* Work order *
Records follow. Pull out every line that contains "tops".
---- Source material
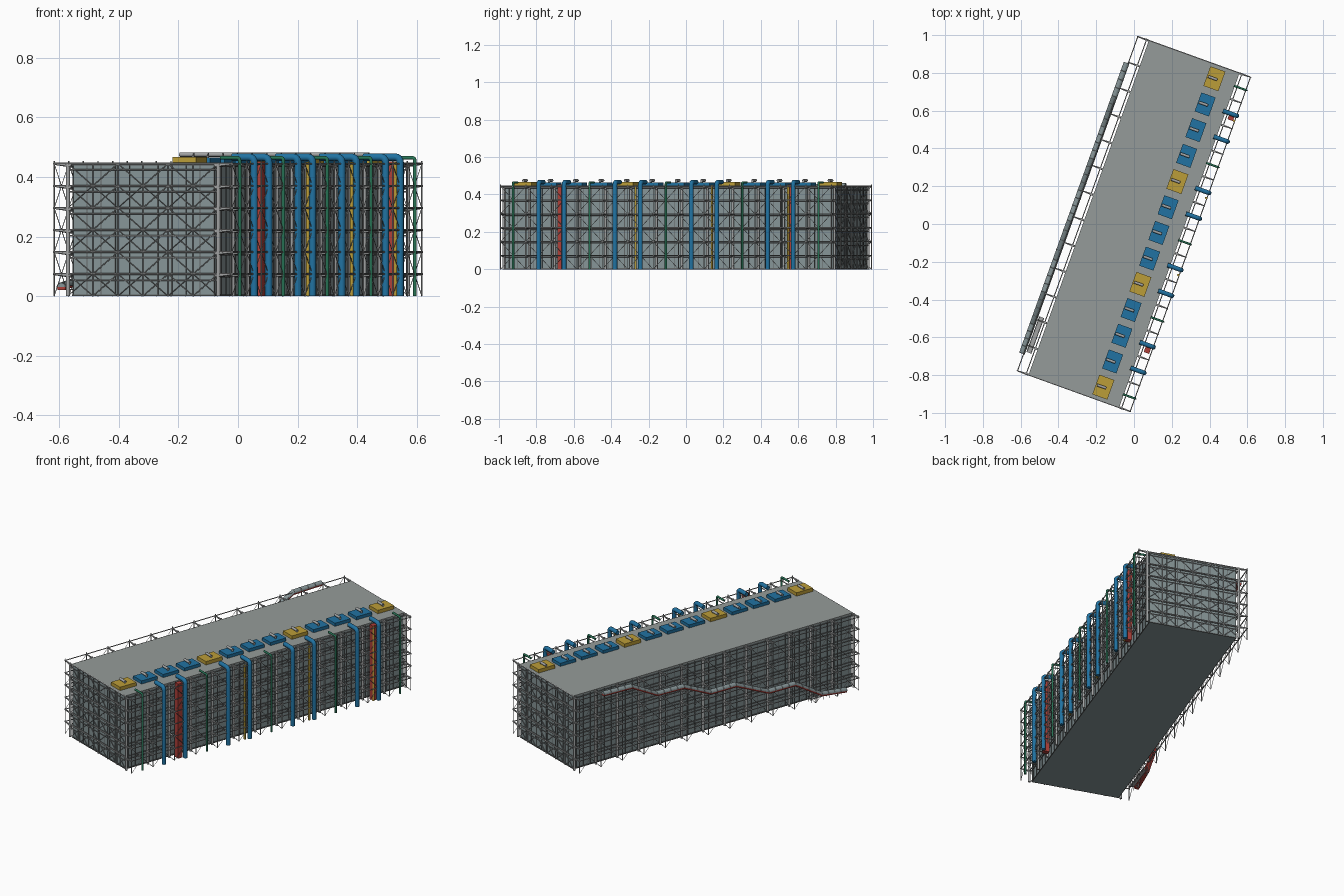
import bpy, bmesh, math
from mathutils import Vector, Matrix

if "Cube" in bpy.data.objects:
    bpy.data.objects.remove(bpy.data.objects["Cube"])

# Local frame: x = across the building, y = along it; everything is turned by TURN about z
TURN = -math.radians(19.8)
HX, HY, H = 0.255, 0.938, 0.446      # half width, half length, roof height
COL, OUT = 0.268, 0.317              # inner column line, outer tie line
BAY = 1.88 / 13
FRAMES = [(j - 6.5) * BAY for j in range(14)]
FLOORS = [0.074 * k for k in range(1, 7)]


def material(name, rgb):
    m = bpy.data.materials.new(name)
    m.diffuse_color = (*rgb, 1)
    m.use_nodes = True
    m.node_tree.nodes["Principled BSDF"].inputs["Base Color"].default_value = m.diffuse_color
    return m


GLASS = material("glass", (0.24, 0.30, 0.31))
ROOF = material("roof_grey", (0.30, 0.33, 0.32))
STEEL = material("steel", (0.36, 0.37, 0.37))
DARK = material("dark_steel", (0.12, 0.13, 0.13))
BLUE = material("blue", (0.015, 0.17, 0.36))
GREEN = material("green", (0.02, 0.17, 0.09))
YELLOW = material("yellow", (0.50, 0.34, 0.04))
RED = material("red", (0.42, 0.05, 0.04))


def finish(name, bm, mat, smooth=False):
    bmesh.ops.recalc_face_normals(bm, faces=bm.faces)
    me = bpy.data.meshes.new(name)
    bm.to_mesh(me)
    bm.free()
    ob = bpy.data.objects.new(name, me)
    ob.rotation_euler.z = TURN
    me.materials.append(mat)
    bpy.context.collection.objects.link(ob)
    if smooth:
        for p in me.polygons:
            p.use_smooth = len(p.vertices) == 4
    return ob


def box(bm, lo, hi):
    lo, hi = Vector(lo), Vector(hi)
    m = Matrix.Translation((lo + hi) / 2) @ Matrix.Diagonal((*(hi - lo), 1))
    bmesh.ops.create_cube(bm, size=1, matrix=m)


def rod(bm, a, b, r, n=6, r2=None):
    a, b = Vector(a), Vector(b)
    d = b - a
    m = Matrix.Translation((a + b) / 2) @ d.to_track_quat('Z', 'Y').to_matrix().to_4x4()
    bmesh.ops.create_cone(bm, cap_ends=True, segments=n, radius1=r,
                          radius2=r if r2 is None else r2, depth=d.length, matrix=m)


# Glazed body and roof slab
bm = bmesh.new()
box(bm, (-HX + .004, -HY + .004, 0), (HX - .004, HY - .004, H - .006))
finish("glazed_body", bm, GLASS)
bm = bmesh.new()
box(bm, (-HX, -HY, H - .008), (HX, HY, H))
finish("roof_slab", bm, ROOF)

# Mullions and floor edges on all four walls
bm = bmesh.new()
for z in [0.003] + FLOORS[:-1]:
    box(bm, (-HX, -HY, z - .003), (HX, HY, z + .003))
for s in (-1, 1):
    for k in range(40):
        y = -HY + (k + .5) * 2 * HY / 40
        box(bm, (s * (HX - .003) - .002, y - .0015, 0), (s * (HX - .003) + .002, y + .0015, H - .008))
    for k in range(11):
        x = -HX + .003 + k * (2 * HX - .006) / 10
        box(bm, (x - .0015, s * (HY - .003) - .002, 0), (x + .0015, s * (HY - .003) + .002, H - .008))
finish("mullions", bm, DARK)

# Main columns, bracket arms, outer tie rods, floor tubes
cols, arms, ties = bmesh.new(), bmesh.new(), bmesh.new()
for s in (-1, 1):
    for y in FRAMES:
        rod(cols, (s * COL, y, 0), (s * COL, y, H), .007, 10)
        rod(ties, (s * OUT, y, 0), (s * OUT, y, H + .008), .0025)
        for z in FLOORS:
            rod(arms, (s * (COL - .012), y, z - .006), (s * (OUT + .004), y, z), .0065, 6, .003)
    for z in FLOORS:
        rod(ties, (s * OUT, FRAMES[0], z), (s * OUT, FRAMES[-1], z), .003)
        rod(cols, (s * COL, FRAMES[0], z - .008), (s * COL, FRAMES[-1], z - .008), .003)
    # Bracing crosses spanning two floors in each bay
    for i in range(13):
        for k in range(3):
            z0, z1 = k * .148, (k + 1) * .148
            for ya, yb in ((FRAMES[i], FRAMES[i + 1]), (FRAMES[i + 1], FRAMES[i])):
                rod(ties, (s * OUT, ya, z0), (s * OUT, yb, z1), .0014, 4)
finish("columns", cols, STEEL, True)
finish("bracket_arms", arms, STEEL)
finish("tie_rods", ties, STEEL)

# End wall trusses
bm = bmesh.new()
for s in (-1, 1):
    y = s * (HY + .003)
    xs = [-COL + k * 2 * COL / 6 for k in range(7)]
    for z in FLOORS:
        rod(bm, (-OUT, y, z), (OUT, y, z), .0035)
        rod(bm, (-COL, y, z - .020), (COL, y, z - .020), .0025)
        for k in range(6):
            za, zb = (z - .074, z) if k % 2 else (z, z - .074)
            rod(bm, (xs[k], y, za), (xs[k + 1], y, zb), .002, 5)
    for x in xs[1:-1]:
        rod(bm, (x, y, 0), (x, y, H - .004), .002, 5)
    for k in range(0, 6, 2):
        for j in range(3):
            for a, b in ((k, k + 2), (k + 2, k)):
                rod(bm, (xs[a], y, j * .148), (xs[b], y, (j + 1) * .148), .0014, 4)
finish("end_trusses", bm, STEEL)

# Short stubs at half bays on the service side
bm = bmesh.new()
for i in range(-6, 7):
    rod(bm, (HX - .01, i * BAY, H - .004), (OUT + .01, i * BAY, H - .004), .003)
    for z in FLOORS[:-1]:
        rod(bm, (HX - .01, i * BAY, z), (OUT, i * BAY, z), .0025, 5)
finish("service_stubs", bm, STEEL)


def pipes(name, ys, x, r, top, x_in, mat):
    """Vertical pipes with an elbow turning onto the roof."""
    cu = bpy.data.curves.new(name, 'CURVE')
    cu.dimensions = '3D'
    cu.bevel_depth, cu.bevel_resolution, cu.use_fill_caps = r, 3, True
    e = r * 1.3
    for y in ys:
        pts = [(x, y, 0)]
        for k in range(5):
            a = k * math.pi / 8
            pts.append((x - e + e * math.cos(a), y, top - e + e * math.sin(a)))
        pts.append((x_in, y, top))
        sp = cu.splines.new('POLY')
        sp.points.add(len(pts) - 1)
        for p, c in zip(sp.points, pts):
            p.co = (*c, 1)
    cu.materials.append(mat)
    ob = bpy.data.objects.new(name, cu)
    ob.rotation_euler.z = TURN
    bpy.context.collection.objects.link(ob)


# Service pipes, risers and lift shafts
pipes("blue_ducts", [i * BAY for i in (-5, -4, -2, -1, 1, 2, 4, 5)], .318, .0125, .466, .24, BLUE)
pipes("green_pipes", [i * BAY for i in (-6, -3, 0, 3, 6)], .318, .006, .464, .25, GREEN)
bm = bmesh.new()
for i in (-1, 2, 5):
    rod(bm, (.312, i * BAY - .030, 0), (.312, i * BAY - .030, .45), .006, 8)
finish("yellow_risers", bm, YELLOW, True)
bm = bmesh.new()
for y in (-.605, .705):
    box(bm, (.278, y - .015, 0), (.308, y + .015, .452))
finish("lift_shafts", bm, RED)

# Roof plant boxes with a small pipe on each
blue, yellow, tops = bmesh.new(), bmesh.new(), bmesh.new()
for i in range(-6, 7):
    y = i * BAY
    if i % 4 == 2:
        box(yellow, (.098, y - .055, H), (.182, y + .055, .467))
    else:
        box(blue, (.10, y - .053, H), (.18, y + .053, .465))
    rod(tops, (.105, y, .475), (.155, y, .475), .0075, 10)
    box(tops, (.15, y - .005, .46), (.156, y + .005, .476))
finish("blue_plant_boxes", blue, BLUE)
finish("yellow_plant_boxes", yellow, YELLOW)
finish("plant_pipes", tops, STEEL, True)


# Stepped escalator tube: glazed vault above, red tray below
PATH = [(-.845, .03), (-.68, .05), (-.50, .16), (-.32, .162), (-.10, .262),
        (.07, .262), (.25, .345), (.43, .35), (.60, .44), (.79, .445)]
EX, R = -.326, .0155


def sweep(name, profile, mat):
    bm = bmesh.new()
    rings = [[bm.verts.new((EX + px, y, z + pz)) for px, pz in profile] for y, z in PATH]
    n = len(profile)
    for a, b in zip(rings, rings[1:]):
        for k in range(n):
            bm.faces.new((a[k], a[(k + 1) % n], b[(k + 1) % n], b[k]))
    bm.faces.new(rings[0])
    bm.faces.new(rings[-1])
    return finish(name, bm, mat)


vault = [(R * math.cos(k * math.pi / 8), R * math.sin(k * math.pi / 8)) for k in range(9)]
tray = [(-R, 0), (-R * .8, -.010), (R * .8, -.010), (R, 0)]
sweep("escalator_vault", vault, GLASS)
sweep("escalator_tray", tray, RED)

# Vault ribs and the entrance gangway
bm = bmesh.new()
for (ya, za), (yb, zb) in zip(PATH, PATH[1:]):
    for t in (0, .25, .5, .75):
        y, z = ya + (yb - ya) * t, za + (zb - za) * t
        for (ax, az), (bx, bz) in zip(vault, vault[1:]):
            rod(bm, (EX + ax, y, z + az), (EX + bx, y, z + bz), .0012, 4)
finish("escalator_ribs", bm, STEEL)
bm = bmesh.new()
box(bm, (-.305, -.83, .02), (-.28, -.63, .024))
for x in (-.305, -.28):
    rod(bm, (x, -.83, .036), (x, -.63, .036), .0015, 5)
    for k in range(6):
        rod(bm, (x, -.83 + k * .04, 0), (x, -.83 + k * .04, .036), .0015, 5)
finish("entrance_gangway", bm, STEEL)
--------
---- Source material
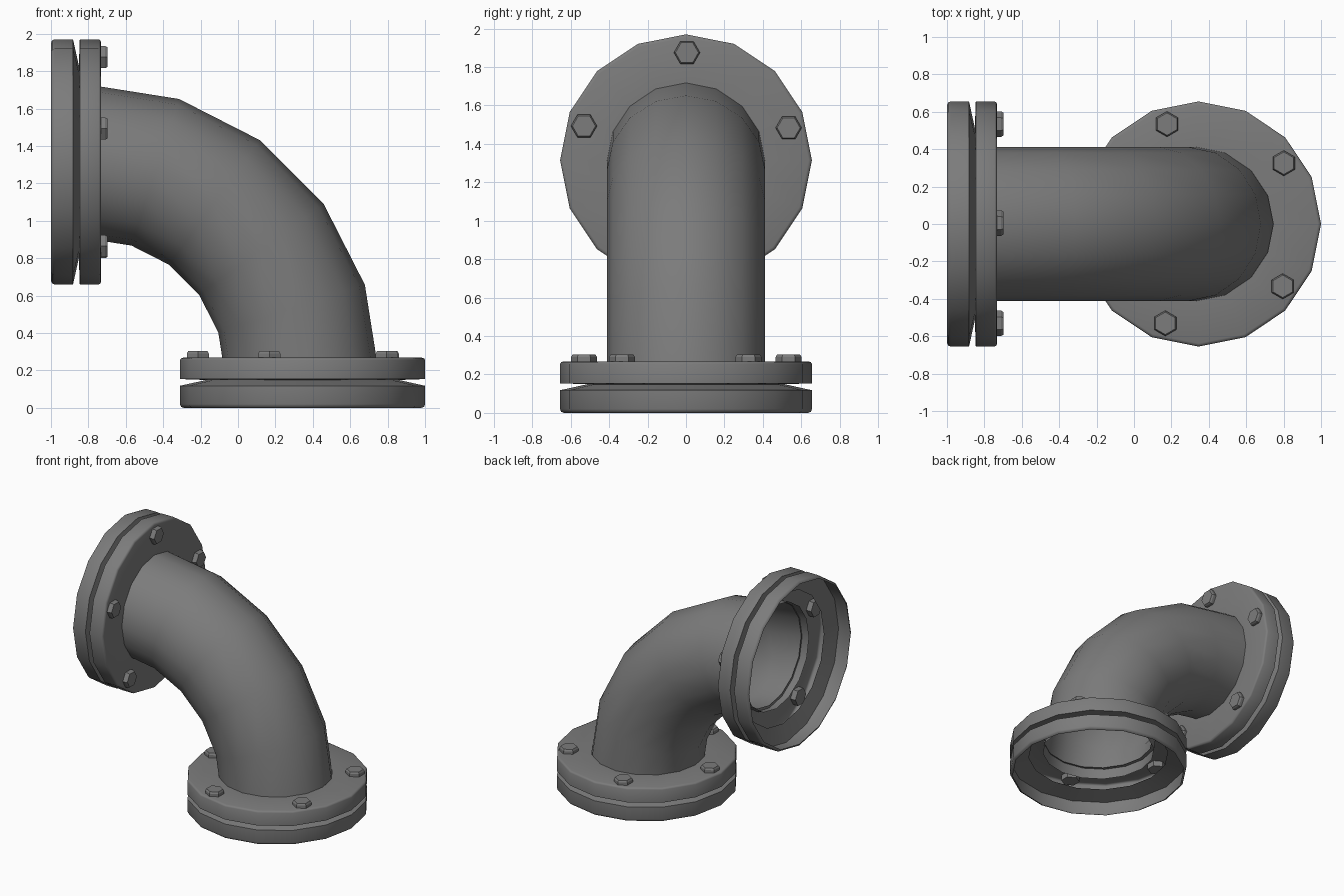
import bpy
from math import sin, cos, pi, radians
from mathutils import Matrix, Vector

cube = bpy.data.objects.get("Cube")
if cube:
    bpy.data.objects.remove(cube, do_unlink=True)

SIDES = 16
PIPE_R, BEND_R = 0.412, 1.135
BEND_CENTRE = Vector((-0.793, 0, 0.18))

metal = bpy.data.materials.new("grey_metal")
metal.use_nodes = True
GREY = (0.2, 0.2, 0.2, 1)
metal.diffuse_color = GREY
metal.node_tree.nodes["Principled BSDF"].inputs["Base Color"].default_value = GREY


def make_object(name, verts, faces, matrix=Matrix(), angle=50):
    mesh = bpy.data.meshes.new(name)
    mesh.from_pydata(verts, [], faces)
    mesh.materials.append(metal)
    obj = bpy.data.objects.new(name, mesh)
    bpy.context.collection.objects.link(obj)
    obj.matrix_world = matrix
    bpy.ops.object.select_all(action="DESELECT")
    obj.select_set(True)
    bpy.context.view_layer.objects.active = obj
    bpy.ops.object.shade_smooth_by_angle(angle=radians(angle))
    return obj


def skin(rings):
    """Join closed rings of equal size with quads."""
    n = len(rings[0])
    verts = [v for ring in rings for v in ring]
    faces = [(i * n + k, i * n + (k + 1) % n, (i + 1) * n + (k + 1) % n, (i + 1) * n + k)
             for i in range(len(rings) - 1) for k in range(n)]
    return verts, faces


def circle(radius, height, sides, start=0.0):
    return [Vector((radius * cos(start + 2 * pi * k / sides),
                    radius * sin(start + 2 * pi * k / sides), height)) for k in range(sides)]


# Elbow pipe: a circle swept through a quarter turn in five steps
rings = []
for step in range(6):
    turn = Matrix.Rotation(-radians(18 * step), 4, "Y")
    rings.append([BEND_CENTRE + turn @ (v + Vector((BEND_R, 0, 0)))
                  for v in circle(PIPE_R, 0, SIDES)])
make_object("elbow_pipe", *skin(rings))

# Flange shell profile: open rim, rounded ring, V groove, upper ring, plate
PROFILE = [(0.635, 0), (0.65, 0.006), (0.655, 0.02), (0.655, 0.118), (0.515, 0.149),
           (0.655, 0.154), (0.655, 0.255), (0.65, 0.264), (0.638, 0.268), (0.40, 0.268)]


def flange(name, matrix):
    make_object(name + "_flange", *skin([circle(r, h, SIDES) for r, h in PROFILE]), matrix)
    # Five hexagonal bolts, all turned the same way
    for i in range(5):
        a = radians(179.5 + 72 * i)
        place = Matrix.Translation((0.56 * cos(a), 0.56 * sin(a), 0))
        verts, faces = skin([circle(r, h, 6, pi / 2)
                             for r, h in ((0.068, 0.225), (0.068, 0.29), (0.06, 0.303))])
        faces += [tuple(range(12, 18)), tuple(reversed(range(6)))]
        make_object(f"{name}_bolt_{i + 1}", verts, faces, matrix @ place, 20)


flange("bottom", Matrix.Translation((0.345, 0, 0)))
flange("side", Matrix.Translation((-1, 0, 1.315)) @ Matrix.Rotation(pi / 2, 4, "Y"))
--------
* Task result *
blue, yellow, tops = bmesh.new(), bmesh.new(), bmesh.new()
    rod(tops, (.105, y, .475), (.155, y, .475), .0075, 10)
    box(tops, (.15, y - .005, .46), (.156, y + .005, .476))
finish("plant_pipes", tops, STEEL, True)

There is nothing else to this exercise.